Big challenge finding big dog a home
Kennels full, options short, owner hopeful of Colorado solution
There’s no bigger fan of Great Danes than Ida French of Marion, and no one’s heart hurts more at the prospect of giving one up.
“They’re beautiful, they’re elegant, their silhouette is just amazing to me,” French said. “They’re just lovable big children in big dog bodies.”
A fan of big dogs since growing up with a St. Bernard, French waited until 10 years ago to get her first Great Dane, Zane.
“It wasn’t the right opportunity until then,” French said.
Two years ago, she added another.
“Zane was 8 and I knew he was getting old, so I wanted a puppy to kind of help train him and keep him company,” French said.
Gunner was eight weeks old at the time and grew rapidly, gaining at least five pounds a week for “months on end,” French said.
Adult Great Dane males can stand 34 inches at the shoulder and weigh up to 200 pounds. They live, on average, between 8 and 10 years.
Zane and Gunner became buddies, and never got into the habit some Great Danes have of chewing things — big things.
“Some people lose couches and chairs and beds,” French said. “They’ll come home and they’ll have complete couches destroyed. I’ve lost one pair of glasses.”

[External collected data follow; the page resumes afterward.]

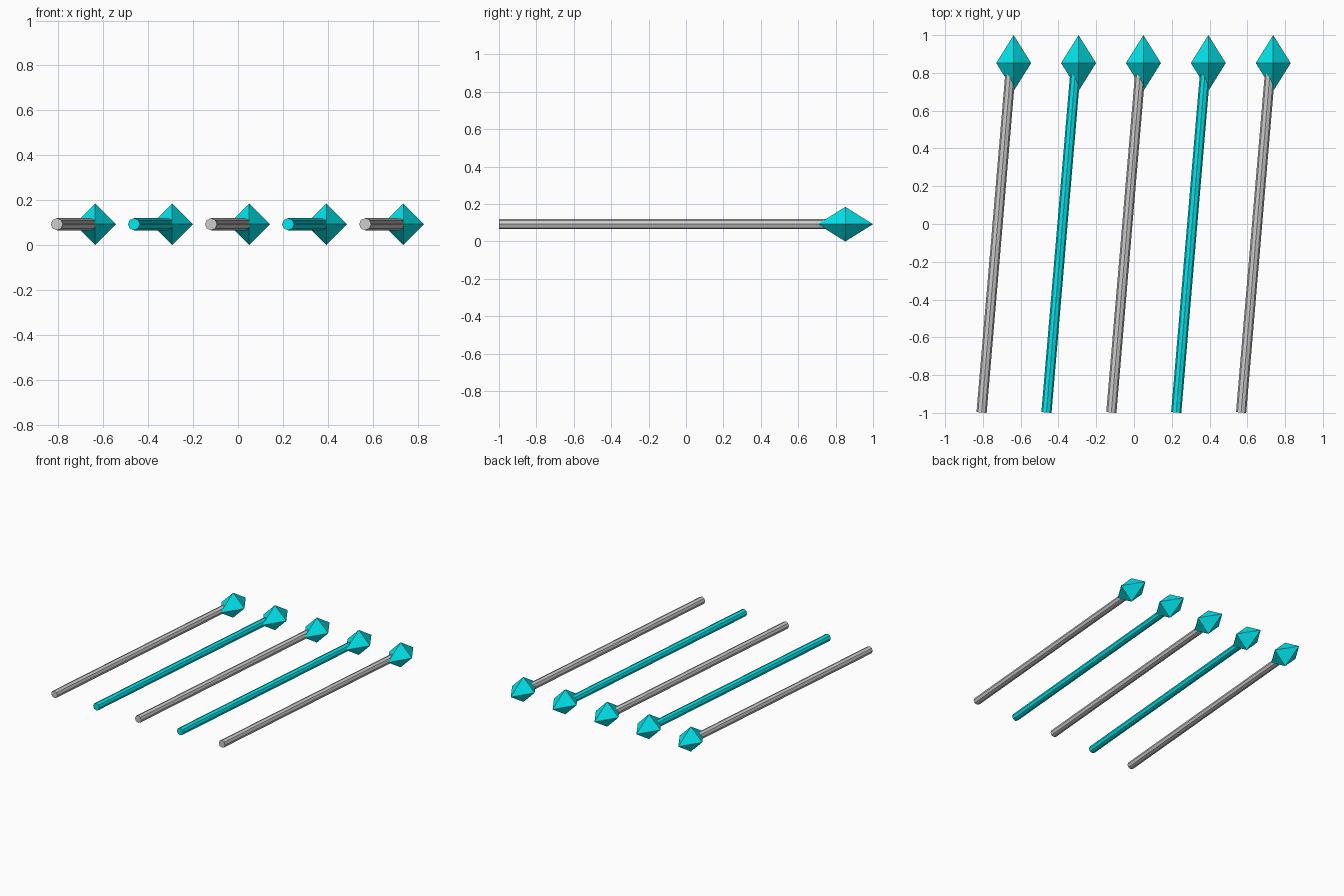
import bpy, bmesh
from mathutils import Vector, Matrix

if "Cube" in bpy.data.objects:
    bpy.data.objects.remove(bpy.data.objects["Cube"])

COUNT, SPACING = 5, 0.3435
TIP_R, TIP_HALF = 0.0925, 0.148
SHAFT_R = 0.027
LEAN = 0.085          # sideways drift of each shaft per unit of y

cyan = bpy.data.materials.new("cyan")
cyan.diffuse_color = (0.0, 0.8, 0.85, 1)
cyan.use_nodes = True
cyan.node_tree.nodes["Principled BSDF"].inputs["Base Color"].default_value = cyan.diffuse_color


def make_object(name, bm, mat=None):
    mesh = bpy.data.meshes.new(name)
    bm.to_mesh(mesh)
    bm.free()
    ob = bpy.data.objects.new(name, mesh)
    bpy.context.collection.objects.link(ob)
    if mat:
        mesh.materials.append(mat)
    return ob


def shaft(name, start, end, mat):
    # eight-sided rod between two points
    bm = bmesh.new()
    d = end - start
    frame = Matrix((Vector((d.y, -d.x, 0)).normalized(),
                    Vector((0, 0, -1)), d.normalized())).transposed().to_4x4()
    bmesh.ops.create_cone(bm, cap_ends=True, segments=8, radius1=SHAFT_R,
                          radius2=SHAFT_R, depth=d.length,
                          matrix=Matrix.Translation((start + end) / 2) @ frame)
    bmesh.ops.recalc_face_normals(bm, faces=bm.faces)
    make_object(name, bm, mat)


def tip(name, centre):
    # octahedral point stretched along y
    bm = bmesh.new()
    bmesh.ops.create_uvsphere(bm, u_segments=4, v_segments=2, radius=1)
    bmesh.ops.scale(bm, vec=(TIP_R, TIP_HALF, TIP_R), verts=bm.verts)
    bmesh.ops.translate(bm, vec=centre, verts=bm.verts)
    bmesh.ops.recalc_face_normals(bm, faces=bm.faces)
    make_object(name, bm, cyan)


# row of five arrows, shafts alternating grey and cyan
for i in range(COUNT):
    offset = (i - (COUNT - 1) / 2) * SPACING
    start = Vector((offset - 0.12, -0.998, TIP_R))
    end = start + Vector((LEAN, 1, 0)) * 1.85
    shaft(f"shaft_{i + 1}", start, end, cyan if i % 2 else None)
    tip(f"tip_{i + 1}", Vector((offset + 0.05, 1 - TIP_HALF, TIP_R)))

Life was cozy and good for French and her two huge dogs until about seven months ago when she got a plea for help.
A friend of hers had a Great Dane, Reece, and French learned he was going to jail. Her friend’s ex-wife asked if she would take Reece temporarily, and she said yes. Two days later, the woman asked her to be a permanent placement for Reece, and to find him a new home if it didn’t work out. Again, French said yes.
“My original thought was that I was going to keep him as long as he meshed well with my other two,” French said. “Three months into it they were getting along great, sleeping in the same beds, playing, running together.”
About two months ago, everything changed in the spur of a moment.
“They were out on the deck, and Reece starts attacking Gunner; no reason, no instigation, nothing,” French said.
Hoping it was just a fluke, French continued to let the dogs socialize, but the attacks by Reece against Gunner escalated.
“The last fight got so bad it went through five rooms in my house,” French said. “I decided if I let them go any further, somebody’s really going to get hurt.”
She reluctantly decided to look for a new home for Reece, and immediately hit a brick wall.
Four kennels in the state that might take Reece had no spaces available for a Great Dane. Helping Hands Humane Society in Newton, which already had a Great Dane it couldn’t place, recommended two rescue organizations in the state.
Both were full. One already had nine Great Danes needing homes.
“I think they’re more apprehensive to take him, and when you say he was abused and malnourished and has some behavioral problems, they want to back away even more,” French said.
A post she made on social media was shared 70 times, including out of state. She got one inquiry from a person in Montana, but that home wasn’t suitable.
“My stipulation was a home with no other pets and a fenced yard, because he loves to run,” French said.
Meanwhile, she has been playing what she calls “musical dogs,” shuffling Zane, Gunner, and Reece indoors, outdoors, and in a large kennel, a process that can take up to 30 minutes to complete.
“There was one day I was doing musical dogs when Reece was in the front room and he escaped and immediately took off for Gunner,” French said. “Even playing musical dogs isn’t safe.”
Reece’s aggression has taken its toll on Gunner, who shakes violently in fear any time Reece is near.
However, this past week, things started happening with Rocky Mountain Great Dane Rescue, a Colorado-based volunteer organization that operates in 13 states to find foster and permanent homes for Great Danes, including those with behavior problems.
After filling out paperwork much more extensive than a typical kennel or rescue, French got word that RMGDR would place Reece on its “dogs in need of foster care” listings. While Reece receives care and rehabilitation in a foster home, the group will search for a permanent home for him.
“I really wish I could have found him a local home so I could still keep in contact with him, because I love this dog,” French said. “It’s going to tear me up to get rid of him.”
Still, she’s happy that Reece will be going to someone with the expertise to help him become well-behaved again, and relieved that Gunner’s ordeal, and hers, will soon be over.
“It made my day when I heard from them,” she said. “That’s where I really wanted him to go.”
Last modified March 1, 2018